▶ **Task brief**
Taking each line of the material in turn, count those with the string "HALF" and answer with the count alone.

▶ **Exercise data**
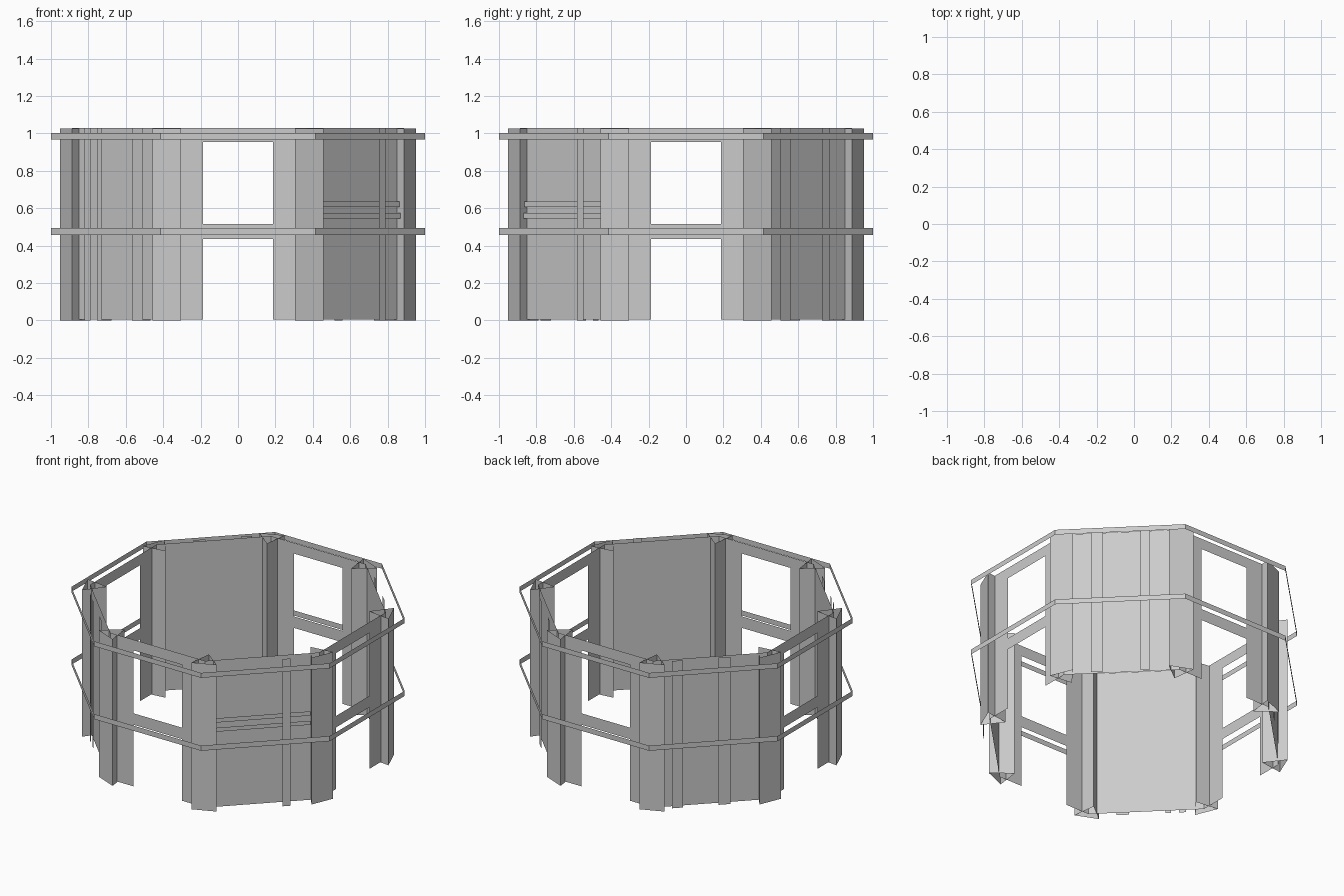
import bpy
from math import sin, cos, pi, tan

if "Cube" in bpy.data.objects:
    bpy.data.objects.remove(bpy.data.objects["Cube"])

TOP = 1.03
WALL = 0.887          # distance of the wall planes from the centre
HALF = WALL * tan(pi / 8)


def mesh_object(name, verts, faces):
    me = bpy.data.meshes.new(name)
    me.from_pydata(verts, [], faces)
    me.update()
    ob = bpy.data.objects.new(name, me)
    bpy.context.collection.objects.link(ob)
    return ob


def place(a, d, t):
    """Point at distance d along the side's outward normal, t to its right."""
    return (d * sin(a) + t * cos(a), -d * cos(a) + t * sin(a))


def sheet(name, side, d, rects):
    """Flat rectangles (t0, t1, z0, z1) on octagon side number `side`."""
    a = side * pi / 4
    verts, faces = [], []
    for t0, t1, z0, z1 in rects:
        n = len(verts)
        for t, z in ((t0, z0), (t1, z0), (t1, z1), (t0, z1)):
            verts.append((*place(a, d, t), z))
        faces.append((n, n + 1, n + 2, n + 3))
    return mesh_object(name, verts, faces)


def open_prism(name, ring, z0, z1):
    n = len(ring)
    verts = [(x, y, z) for z in (z0, z1) for x, y in ring]
    faces = [(i, (i + 1) % n, n + (i + 1) % n, n + i) for i in range(n)]
    return mesh_object(name, verts, faces)


# Walls: open frames on the straight sides, solid panels on the diagonals
for side in range(8):
    if side % 2 == 0:
        w = 0.186
        sheet("window_frame", side, WALL, [
            (-HALF, -w, 0.004, TOP), (w, HALF, 0.004, TOP),
            (-w, w, 0.435, 0.515), (-w, w, 0.955, TOP)])
    else:
        sheet("wall_panel", side, WALL, [(-HALF, HALF, 0.004, TOP)])

# Triangular corner columns, open at both ends
for k in range(8):
    a = (k + 0.5) * pi / 4
    ring = [place(a, 0.995, -0.0815), place(a, 0.995, 0.0815), place(a, 0.853, 0)]
    open_prism("corner_column", ring, 0, 1.027)

# Two thin bands around the outside
corners = [place((k + 0.5) * pi / 4, 1 / cos(pi / 8), 0) for k in range(8)]
open_prism("lower_band", corners, 0.457, 0.493)
open_prism("upper_band", corners, 0.967, 1.002)

# Vertical battens on the diagonal panels: side, distance, left, right
for side, d, t0, t1 in (
        (1, 0.945, 0.12, 0.17),
        (3, 0.91, -0.195, -0.118), (3, 0.91, 0.12, 0.18),
        (5, 0.91, -0.25, -0.18), (5, 0.91, 0.048, 0.125),
        (7, 0.91, -0.25, -0.207), (7, 0.91, -0.155, -0.12), (7, 0.91, 0.11, 0.19)):
    sheet("batten", side, d, [(t0, t1, 0, TOP)])

# Horizontal slats on the front right panel
sheet("upper_slat", 1, 0.915, [(-0.305, 0.305, 0.606, 0.636)])
sheet("lower_slat", 1, 0.922, [(-0.305, 0.305, 0.545, 0.573)])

▶ **Response to the exercise**
3